Rocky continues to heal three weeks after his dislocation. We are going for walks now, but still restrict his activity to supervised play with Dusty, walks, and getting on and off the furniture by himself. No unsupervised play and no ball fetching yet.
What's on my needles: Hannah's Fair Isle Cardigan. The “So-not-my-palette Cardigan” second sleeve is still on hold.
What's on my Featherweight: Hannah's skirt and other make doll clothes.
What's on my wheel: Still put away for now.
What's on my iPad/iPhone: Still listening to music for Park City Singers. On my Kindle app, I'm still reading Corinna: A Sweet & Clean Historical Romance by Lauren Royal.
What's in my wine glass: Crane Lake Malbec, one of our favorite inexpensive wines.
What's my tip of the week: When binding a quilt, it isn't necessary to cut the binding fabric on the bias, even if the edge of the quilt has curves (scalloped edges or rounded corners). If the fabric is a plaid or stripes, I like to cut the binding on the bias, but otherwise, I cut width of fabric (selvage to selvage) and join with diagonal seams. Here's a video that shows better than I could what I do.
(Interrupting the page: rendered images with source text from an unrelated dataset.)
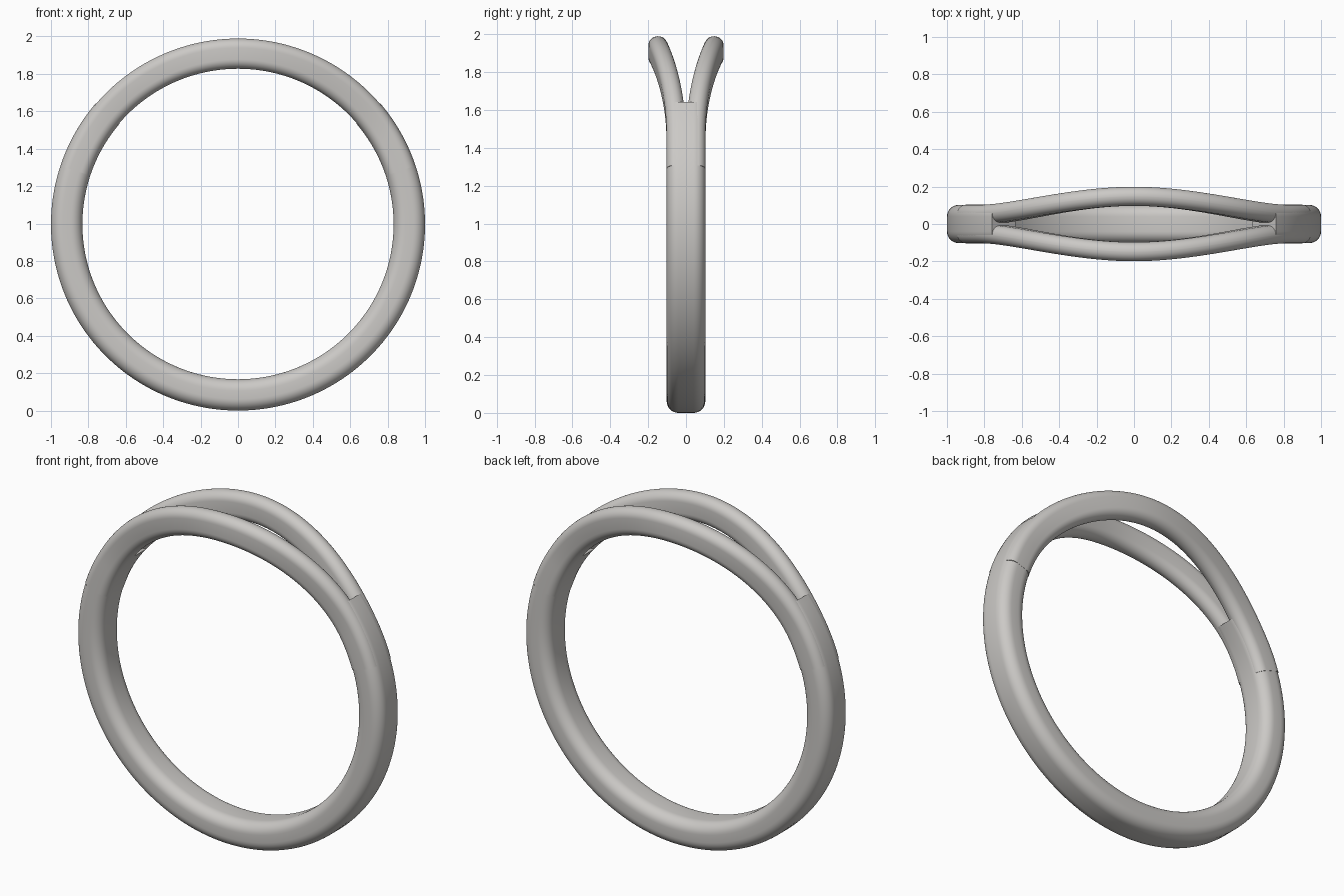
import bpy, bmesh
from math import radians, sin, cos, pi

scene = bpy.context.scene
if "Cube" in bpy.data.objects:
    bpy.data.objects.remove(bpy.data.objects["Cube"], do_unlink=True)

# One satin metal colour
metal = bpy.data.materials.new("warm grey metal")
metal.use_nodes = True
colour = (0.6, 0.585, 0.565, 1)
metal.diffuse_color = colour
metal.node_tree.nodes["Principled BSDF"].inputs["Base Color"].default_value = colour

CENTRE_Z = 0.996
MID_RADIUS = 0.916


def rounded_section(half_y, half_r, corner, steps=8):
    """Rounded rectangle as (sideways, radial) points."""
    points = []
    for quarter, (sy, sr) in enumerate([(1, 1), (-1, 1), (-1, -1), (1, -1)]):
        for i in range(steps + 1):
            a = (quarter + i / steps) * pi / 2
            points.append((sy * (half_y - corner) + corner * cos(a),
                           sr * (half_r - corner) + corner * sin(a)))
    return points


def sweep(name, section, start, end, steps, offset):
    """Sweep a section along an arc, shifting it sideways by offset(angle)."""
    bm = bmesh.new()
    rings = []
    for i in range(steps + 1):
        deg = start + (end - start) * i / steps
        a = radians(deg)
        rings.append([bm.verts.new(((MID_RADIUS + r) * cos(a), y + offset(deg),
                                    CENTRE_Z + (MID_RADIUS + r) * sin(a) * 0.996))
                      for y, r in section])
    n = len(section)
    for ring, following in zip(rings, rings[1:]):
        for j in range(n):
            k = (j + 1) % n
            bm.faces.new((ring[j], ring[k], following[k], following[j]))
    bm.faces.new(rings[0])
    bm.faces.new(rings[-1])
    bmesh.ops.remove_doubles(bm, verts=bm.verts, dist=0.00001)
    bmesh.ops.recalc_face_normals(bm, faces=bm.faces)
    mesh = bpy.data.meshes.new(name)
    bm.to_mesh(mesh)
    bm.free()
    mesh.materials.append(metal)
    obj = bpy.data.objects.new(name, mesh)
    scene.collection.objects.link(obj)
    bpy.ops.object.select_all(action='DESELECT')
    obj.select_set(True)
    bpy.context.view_layer.objects.active = obj
    bpy.ops.object.shade_smooth_by_angle(angle=radians(35))
    return obj


def spread(deg):
    """Sideways position of a strand: together at the sides, apart at the top."""
    t = max(0, 1 - abs(deg - 90) / 60)
    return 0.052 + 0.096 * t * t * (3 - 2 * t)


# Wide lower band, open at the top
sweep("lower_band", rounded_section(0.102, 0.084, 0.062),
      -220.5, 40.5, 144, lambda deg: 0)

# Two strands that part over the top
strand = rounded_section(0.051, 0.081, 0.05)
for name, side in (("front_strand", -1), ("back_strand", 1)):
    sweep(name, strand, 18.3, 161.7, 96, lambda deg: side * spread(deg))
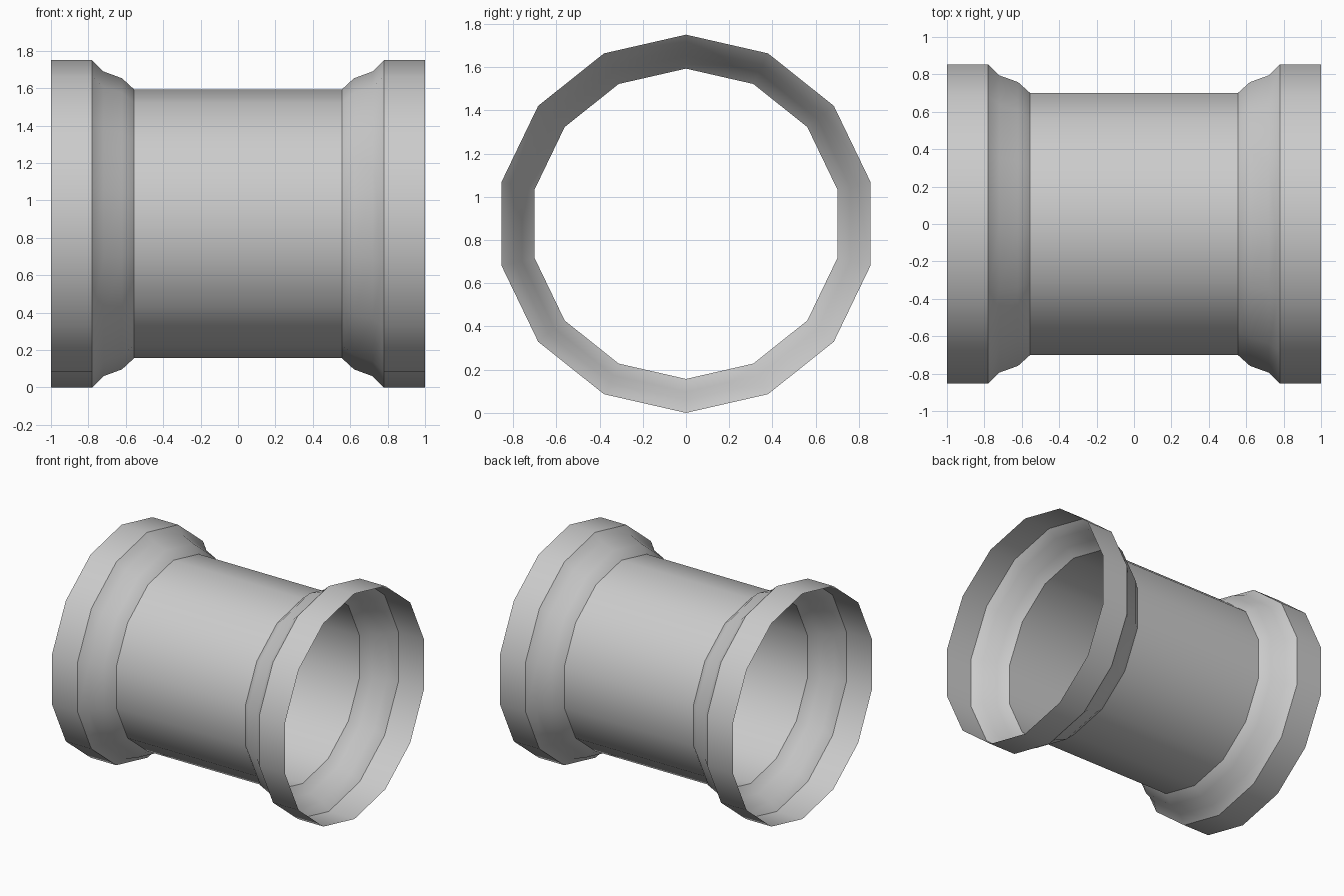
import bpy, bmesh, math

if "Cube" in bpy.data.objects:
    bpy.data.objects.remove(bpy.data.objects["Cube"])

SIDES = 14
CENTRE_Z = 0.875

# Half profile (x, radius) from the open rim to the barrel, then mirrored
half = [(1.0, 0.875), (0.78, 0.875), (0.72, 0.815), (0.62, 0.778), (0.555, 0.718)]
profile = [(-x, r) for x, r in half] + half[::-1]

# Open single-walled pipe, with a corner at the top and bottom
bm = bmesh.new()
rings = []
for x, r in profile:
    ring = []
    for i in range(SIDES):
        a = 2 * math.pi * i / SIDES
        ring.append(bm.verts.new((x, r * math.sin(a), CENTRE_Z + r * math.cos(a))))
    rings.append(ring)
for a, b in zip(rings, rings[1:]):
    for i in range(SIDES):
        j = (i + 1) % SIDES
        bm.faces.new((a[i], a[j], b[j], b[i]))
bmesh.ops.recalc_face_normals(bm, faces=bm.faces)
# Make the wall face outward
if sum(f.normal.y * f.calc_center_median().y for f in bm.faces) < 0:
    bmesh.ops.reverse_faces(bm, faces=bm.faces)

mesh = bpy.data.meshes.new("flanged_pipe")
bm.to_mesh(mesh)
bm.free()
pipe = bpy.data.objects.new("flanged_pipe", mesh)
bpy.context.collection.objects.link(pipe)

# Smooth around the barrel, sharp at the collar steps
bpy.context.view_layer.objects.active = pipe
pipe.select_set(True)
bpy.ops.object.shade_smooth_by_angle(angle=math.radians(30))
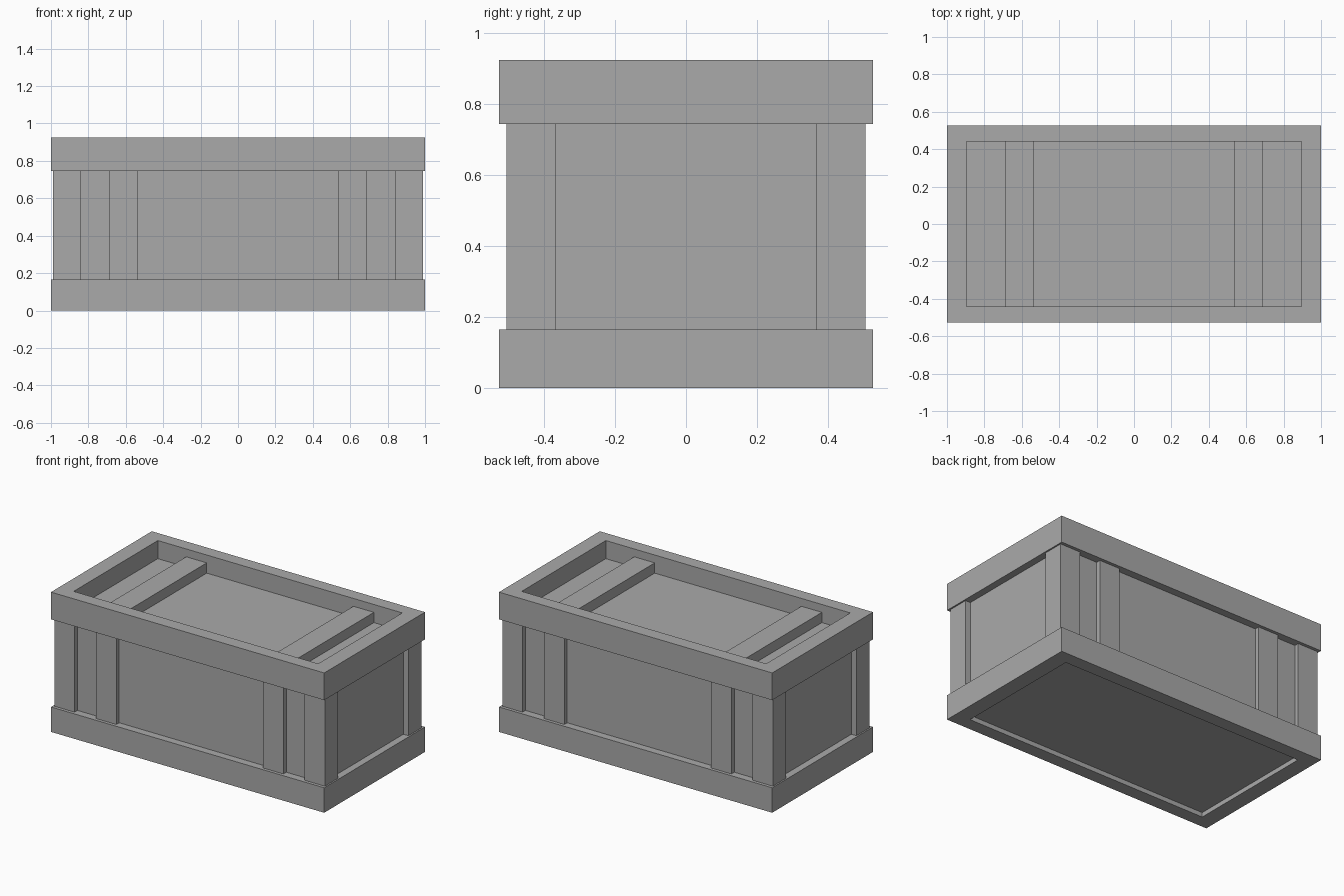
import bpy
import bmesh
from mathutils import Matrix, Vector

cube = bpy.data.objects.get("Cube")
if cube:
    bpy.data.objects.remove(cube, do_unlink=True)

grey = bpy.data.materials.new("plain grey")
grey.use_nodes = True
colour = (0.4, 0.4, 0.4, 1)
grey.diffuse_color = colour
grey.node_tree.nodes["Principled BSDF"].inputs["Base Color"].default_value = colour


def finish(name, bm):
    bmesh.ops.recalc_face_normals(bm, faces=bm.faces)
    mesh = bpy.data.meshes.new(name)
    bm.to_mesh(mesh)
    bm.free()
    mesh.materials.append(grey)
    obj = bpy.data.objects.new(name, mesh)
    bpy.context.collection.objects.link(obj)
    return obj


def box(name, low, high):
    low, high = Vector(low), Vector(high)
    bm = bmesh.new()
    matrix = Matrix.Translation((low + high) / 2) @ Matrix.Diagonal((*(high - low), 1))
    bmesh.ops.create_cube(bm, size=1, matrix=matrix)
    return finish(name, bm)


def ring(name, outer, inner, z0, z1):
    """Rectangular frame with an open middle."""
    bm = bmesh.new()
    corners = [(-1, -1), (1, -1), (1, 1), (-1, 1)]
    loops = [[bm.verts.new((sx * w, sy * d, z)) for sx, sy in corners]
             for (w, d), z in ((outer, z0), (outer, z1), (inner, z1), (inner, z0))]
    for k in range(4):
        a, b = loops[k], loops[(k + 1) % 4]
        for i in range(4):
            j = (i + 1) % 4
            bm.faces.new((a[i], a[j], b[j], b[i]))
    return finish(name, bm)


LENGTH, DEPTH, HEIGHT = 1.0, 0.527, 0.925
RIM = (0.895, 0.44)
FOOT_TOP, LID_BOTTOM, LID_PANEL = 0.165, 0.745, 0.805
POST_X, POST_Y = 0.99, 0.506
WALL_X, WALL_Y = 0.953, 0.476
SLAT_IN, SLAT_OUT = 0.537, 0.687

# Frames around the base and the lid
ring("base_frame", (LENGTH, DEPTH), RIM, 0, FOOT_TOP)
ring("lid_frame", (LENGTH, DEPTH), RIM, LID_BOTTOM, HEIGHT)

# Recessed walls, floor and lid panel
box("crate_body", (-WALL_X, -WALL_Y, 0.03), (WALL_X, WALL_Y, LID_PANEL))

for sx, side in ((-1, "right"), (1, "left")):
    slat = sorted((sx * SLAT_IN, sx * SLAT_OUT))
    # Slats lying across the lid
    box(f"lid_slat_{side}", (slat[0], -RIM[1], LID_PANEL - 0.01),
        (slat[1], RIM[1], 0.873))
    for sy, face in ((-1, "front"), (1, "back")):
        # Corner posts
        px = sorted((sx * 0.842, sx * POST_X))
        py = sorted((sy * 0.368, sy * POST_Y))
        box(f"corner_post_{face}_{side}", (px[0], py[0], FOOT_TOP - 0.02),
            (px[1], py[1], LID_BOTTOM + 0.02))
        # Upright slats on the long walls
        wy = sorted((sy * (WALL_Y - 0.02), sy * POST_Y))
        box(f"wall_slat_{face}_{side}", (slat[0], wy[0], FOOT_TOP - 0.02),
            (slat[1], wy[1], LID_BOTTOM + 0.02))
Note: This blog post was produced on the iPad and the MacBook, using the iPhone for some photos and some photo processing. No other computer was used in any stage of composition or posting, and no Windows were opened, waited for, cleaned or broken. No animals were harmed during the production of this blog post.